    I was struck more by what was not said than by what was said. Indeed many of these bases can be criticised for the bad things they are – they’re perhaps a form of neo-colonialism with threads back to the days of extra-territorial possessions. In the extreme, maybe even a form of eco-terrorism. Sure, all that could be true and those points were made or implied in the Lutz’s remarks.

    But what she didn’t say were all the other things that they represent. You may say what you want about US security policy – take it on if you wish – but forward-basing has many attractions. It can place elements of the military, and their logistics tails, closer to potential flashpoints; it can put muscle into cooperative security agreements with host nations; it can provide useful, and many cases unique, training environments.

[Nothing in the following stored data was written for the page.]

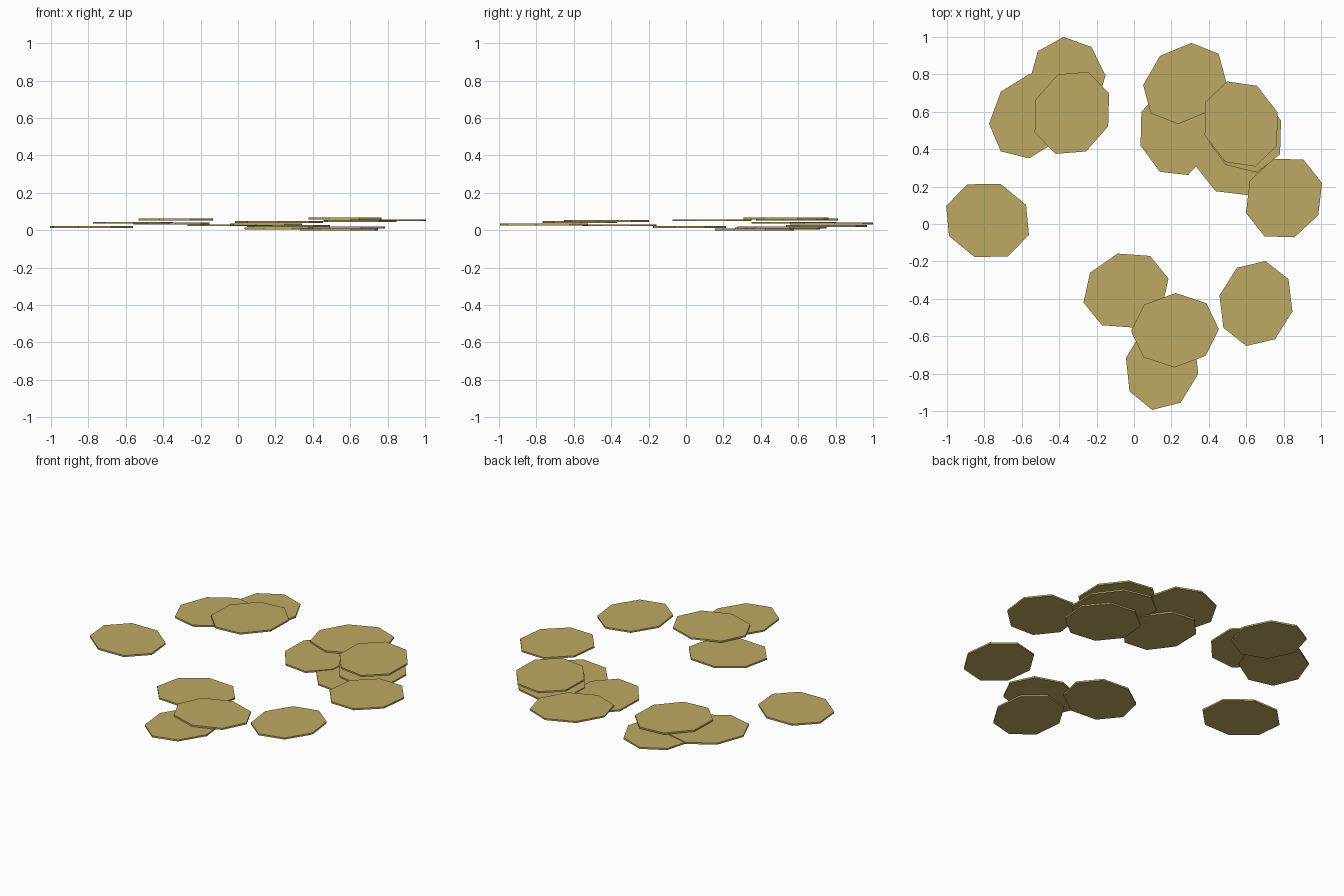
import bpy, bmesh, math

if "Cube" in bpy.data.objects:
    bpy.data.objects.remove(bpy.data.objects["Cube"])

# One flat colour for every disc
gold = bpy.data.materials.new("dull_gold")
gold.diffuse_color = (0.515, 0.402, 0.127, 1)
gold.use_nodes = True
gold.node_tree.nodes["Principled BSDF"].inputs["Base Color"].default_value = gold.diffuse_color

SIDES, THICK, STEP = 8, 0.01, 0.0044

# Scattered discs from lowest to highest: centre, then the two half axes of the outline
DISCS = [
    (.540, .366, -.209, -.059, .064, -.211),
    (.219, .489, -.184, -.070, .070, -.227),
    (.580, .513, .206, .040, .078, -.238),
    (-.783, .019, -.107, .193, .206, .083),
    (.271, .751, .035, .217, .222, .008),
    (-.043, -.356, -.045, .198, .227, .064),
    (.150, -.759, -.193, .043, -.053, -.235),
    (-.356, .778, -.021, .222, .203, .016),
    (-.561, .576, -.214, -.040, .000, -.225),
    (.219, -.568, .003, .199, .235, .005),
    (.652, -.425, .051, .227, .195, -.043),
    (.802, .139, -.056, .210, .203, .080),
    (-.332, .594, -.075, .206, .199, .104),
    (.573, .535, -.075, .227, .195, .061),
]


def add_disc(name, cx, cy, ax, ay, bx, by, z):
    """Thin eight-sided disc, slightly stretched."""
    bm = bmesh.new()
    rings = []
    for h in (z, z + THICK):
        ring = []
        for k in range(SIDES):
            t = math.tau * k / SIDES
            c, s = math.cos(t), math.sin(t)
            ring.append(bm.verts.new((cx + ax * c + bx * s, cy + ay * c + by * s, h)))
        bm.faces.new(ring)
        rings.append(ring)
    low, high = rings
    for k in range(SIDES):
        n = (k + 1) % SIDES
        bm.faces.new((low[k], low[n], high[n], high[k]))
    bmesh.ops.recalc_face_normals(bm, faces=bm.faces)
    mesh = bpy.data.meshes.new(name)
    bm.to_mesh(mesh)
    bm.free()
    mesh.materials.append(gold)
    bpy.context.collection.objects.link(bpy.data.objects.new(name, mesh))


for i, disc in enumerate(DISCS):
    add_disc(f"disc_{i + 1:02d}", *disc, i * STEP)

    Leaving Open Source’s audience with the impression that overseas bases are,in general a bad idea is, in my opinion, in general a bad idea.